#### Records to use ####

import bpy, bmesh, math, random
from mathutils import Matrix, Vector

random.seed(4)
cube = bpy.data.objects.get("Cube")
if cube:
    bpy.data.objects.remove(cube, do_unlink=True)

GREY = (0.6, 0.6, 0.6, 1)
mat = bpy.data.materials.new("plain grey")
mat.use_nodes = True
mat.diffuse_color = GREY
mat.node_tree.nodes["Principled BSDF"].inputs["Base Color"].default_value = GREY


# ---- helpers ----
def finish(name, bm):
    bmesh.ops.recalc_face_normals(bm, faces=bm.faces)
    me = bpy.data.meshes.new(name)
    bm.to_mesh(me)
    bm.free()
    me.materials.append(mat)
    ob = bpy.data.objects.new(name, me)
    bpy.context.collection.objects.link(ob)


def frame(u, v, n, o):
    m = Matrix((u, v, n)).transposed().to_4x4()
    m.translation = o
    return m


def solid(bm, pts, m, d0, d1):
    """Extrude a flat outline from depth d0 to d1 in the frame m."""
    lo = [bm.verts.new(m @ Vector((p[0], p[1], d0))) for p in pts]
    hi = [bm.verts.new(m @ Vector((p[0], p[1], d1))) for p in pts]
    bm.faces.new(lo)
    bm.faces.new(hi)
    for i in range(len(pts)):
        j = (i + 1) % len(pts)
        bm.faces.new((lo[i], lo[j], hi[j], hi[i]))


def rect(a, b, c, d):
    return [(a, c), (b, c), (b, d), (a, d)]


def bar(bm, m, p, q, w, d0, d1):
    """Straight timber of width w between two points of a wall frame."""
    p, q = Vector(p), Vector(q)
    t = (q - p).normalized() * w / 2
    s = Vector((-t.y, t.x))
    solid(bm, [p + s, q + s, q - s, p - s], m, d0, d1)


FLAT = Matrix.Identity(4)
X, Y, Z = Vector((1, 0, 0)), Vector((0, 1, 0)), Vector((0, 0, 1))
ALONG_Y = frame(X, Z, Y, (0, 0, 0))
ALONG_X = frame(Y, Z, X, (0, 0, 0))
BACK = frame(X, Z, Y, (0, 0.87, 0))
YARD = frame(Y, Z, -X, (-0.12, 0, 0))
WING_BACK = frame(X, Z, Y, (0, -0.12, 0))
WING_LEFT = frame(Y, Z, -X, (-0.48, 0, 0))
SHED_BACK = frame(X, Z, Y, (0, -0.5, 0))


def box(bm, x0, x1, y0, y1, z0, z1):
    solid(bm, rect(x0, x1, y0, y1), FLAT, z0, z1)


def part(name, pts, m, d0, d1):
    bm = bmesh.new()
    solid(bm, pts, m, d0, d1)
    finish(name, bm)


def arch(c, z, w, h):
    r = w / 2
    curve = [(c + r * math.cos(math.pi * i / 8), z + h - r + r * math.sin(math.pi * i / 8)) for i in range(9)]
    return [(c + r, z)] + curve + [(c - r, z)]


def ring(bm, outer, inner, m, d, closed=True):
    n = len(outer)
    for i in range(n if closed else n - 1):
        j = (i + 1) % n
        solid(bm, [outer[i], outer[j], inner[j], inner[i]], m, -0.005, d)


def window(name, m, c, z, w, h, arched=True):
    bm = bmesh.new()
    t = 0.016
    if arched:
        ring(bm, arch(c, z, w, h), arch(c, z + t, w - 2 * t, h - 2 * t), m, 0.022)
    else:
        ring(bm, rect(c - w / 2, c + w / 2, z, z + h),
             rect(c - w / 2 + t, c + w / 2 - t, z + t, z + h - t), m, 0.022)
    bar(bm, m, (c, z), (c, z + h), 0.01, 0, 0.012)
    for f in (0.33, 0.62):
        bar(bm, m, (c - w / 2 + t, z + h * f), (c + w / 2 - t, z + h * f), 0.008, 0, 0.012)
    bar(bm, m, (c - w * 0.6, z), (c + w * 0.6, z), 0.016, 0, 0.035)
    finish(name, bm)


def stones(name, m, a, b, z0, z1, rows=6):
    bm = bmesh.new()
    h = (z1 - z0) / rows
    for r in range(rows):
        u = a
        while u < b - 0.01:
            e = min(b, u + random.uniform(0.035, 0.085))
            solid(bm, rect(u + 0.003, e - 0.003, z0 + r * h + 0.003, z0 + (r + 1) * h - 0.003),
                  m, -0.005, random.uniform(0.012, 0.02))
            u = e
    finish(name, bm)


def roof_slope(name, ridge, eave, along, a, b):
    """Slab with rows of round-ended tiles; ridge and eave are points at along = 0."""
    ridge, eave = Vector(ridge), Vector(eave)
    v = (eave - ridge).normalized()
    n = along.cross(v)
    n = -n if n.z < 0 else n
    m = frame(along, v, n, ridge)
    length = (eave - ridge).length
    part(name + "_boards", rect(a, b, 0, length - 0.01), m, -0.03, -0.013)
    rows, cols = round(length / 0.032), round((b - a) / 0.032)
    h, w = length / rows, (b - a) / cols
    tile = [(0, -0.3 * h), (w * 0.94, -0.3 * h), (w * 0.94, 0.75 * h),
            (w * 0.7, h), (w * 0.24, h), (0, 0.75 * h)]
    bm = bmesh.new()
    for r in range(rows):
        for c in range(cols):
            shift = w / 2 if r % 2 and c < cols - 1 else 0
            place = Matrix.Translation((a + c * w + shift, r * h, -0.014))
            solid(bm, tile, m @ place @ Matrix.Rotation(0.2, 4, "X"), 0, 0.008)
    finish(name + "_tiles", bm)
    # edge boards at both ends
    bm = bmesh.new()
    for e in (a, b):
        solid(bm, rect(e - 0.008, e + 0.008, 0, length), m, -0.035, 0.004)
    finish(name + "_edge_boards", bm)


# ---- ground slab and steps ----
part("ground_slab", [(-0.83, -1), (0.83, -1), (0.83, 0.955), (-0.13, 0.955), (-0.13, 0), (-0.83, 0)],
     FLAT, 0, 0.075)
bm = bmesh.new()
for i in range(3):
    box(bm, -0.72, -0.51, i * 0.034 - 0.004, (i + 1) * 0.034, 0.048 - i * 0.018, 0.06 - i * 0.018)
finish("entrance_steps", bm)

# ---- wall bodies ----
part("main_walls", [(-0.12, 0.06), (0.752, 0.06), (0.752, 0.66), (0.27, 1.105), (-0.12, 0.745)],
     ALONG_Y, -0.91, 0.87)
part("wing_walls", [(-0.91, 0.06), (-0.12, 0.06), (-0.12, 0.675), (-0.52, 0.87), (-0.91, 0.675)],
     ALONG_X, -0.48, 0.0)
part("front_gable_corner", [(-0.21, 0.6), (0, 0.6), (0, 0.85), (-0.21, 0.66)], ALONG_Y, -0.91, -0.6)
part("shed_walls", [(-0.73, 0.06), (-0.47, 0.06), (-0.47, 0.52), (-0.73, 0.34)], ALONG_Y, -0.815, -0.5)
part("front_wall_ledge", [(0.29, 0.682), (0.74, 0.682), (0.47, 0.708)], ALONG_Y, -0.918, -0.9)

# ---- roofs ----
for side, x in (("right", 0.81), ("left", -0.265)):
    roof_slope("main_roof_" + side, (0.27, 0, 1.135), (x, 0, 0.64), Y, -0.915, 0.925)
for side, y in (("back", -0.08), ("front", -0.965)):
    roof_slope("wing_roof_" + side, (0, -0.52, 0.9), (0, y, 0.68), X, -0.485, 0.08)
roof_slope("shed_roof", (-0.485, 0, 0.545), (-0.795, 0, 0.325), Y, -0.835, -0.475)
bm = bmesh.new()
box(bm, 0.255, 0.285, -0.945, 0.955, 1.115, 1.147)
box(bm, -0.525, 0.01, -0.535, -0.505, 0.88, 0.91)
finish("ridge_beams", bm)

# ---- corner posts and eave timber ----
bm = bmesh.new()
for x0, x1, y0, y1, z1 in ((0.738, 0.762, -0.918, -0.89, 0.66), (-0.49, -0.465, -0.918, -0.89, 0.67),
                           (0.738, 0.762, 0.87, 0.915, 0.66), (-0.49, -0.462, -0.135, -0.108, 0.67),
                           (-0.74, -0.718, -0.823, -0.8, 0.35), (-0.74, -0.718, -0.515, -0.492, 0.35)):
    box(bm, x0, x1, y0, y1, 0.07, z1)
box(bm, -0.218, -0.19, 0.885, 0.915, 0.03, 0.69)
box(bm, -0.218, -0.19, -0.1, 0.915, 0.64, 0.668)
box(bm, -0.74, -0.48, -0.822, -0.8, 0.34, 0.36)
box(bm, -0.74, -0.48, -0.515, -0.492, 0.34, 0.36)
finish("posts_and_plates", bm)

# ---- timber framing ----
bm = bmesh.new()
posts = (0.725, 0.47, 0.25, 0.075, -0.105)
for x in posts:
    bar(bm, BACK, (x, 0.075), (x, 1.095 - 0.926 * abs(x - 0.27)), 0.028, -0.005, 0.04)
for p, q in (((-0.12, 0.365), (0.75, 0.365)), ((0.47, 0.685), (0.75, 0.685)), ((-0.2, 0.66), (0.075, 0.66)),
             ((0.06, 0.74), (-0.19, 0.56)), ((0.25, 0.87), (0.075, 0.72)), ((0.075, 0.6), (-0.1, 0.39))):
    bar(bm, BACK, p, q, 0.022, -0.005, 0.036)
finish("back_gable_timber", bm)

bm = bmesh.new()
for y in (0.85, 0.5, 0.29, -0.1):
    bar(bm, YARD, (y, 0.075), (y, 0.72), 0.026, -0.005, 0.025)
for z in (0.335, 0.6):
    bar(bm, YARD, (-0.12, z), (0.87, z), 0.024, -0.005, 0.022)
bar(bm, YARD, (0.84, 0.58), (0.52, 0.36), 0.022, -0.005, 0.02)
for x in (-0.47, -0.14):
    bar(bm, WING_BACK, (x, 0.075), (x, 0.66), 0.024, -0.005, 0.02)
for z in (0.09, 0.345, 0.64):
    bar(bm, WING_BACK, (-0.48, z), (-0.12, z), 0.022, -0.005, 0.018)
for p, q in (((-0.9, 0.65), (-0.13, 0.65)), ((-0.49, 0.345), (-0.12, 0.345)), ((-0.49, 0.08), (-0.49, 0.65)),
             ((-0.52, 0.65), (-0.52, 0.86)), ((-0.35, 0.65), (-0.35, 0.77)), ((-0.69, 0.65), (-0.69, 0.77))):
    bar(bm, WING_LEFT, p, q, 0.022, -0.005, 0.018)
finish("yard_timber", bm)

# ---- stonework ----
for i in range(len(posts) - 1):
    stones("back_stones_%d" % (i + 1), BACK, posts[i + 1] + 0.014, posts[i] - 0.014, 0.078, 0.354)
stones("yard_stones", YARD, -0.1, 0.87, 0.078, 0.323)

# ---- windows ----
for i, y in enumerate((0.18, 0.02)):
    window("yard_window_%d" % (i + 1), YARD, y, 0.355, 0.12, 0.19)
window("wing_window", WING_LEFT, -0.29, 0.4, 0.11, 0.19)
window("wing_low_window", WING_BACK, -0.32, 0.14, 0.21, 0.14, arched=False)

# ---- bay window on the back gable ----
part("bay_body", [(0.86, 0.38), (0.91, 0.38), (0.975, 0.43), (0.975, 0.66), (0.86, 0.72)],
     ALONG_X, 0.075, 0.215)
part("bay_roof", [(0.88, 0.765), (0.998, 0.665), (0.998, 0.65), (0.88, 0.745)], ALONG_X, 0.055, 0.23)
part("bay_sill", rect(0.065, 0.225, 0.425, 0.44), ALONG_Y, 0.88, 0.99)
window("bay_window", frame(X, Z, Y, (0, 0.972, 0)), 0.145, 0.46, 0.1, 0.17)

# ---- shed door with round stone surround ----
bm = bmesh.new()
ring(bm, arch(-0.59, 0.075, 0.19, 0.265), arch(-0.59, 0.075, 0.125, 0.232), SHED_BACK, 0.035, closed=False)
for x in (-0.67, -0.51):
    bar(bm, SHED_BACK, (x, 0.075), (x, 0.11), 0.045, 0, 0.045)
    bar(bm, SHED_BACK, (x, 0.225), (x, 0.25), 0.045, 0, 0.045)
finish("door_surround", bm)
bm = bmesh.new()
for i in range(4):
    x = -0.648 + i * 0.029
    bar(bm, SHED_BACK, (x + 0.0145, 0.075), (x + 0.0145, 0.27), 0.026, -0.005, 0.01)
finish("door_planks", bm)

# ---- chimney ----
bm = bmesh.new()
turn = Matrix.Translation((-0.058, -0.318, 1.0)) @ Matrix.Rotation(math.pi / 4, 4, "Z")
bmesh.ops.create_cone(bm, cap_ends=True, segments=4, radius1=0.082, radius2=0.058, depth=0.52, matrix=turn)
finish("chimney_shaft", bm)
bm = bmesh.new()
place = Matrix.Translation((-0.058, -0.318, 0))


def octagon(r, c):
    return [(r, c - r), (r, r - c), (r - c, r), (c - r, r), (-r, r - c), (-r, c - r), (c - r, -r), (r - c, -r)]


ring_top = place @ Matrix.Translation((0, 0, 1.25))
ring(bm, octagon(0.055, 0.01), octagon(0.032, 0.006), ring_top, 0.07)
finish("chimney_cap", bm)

####

**The problem:** All lines above containing the string "closed": copy each one.

**Answer section:**
def ring(bm, outer, inner, m, d, closed=True):
    for i in range(n if closed else n - 1):
ring(bm, arch(-0.59, 0.075, 0.19, 0.265), arch(-0.59, 0.075, 0.125, 0.232), SHED_BACK, 0.035, closed=False)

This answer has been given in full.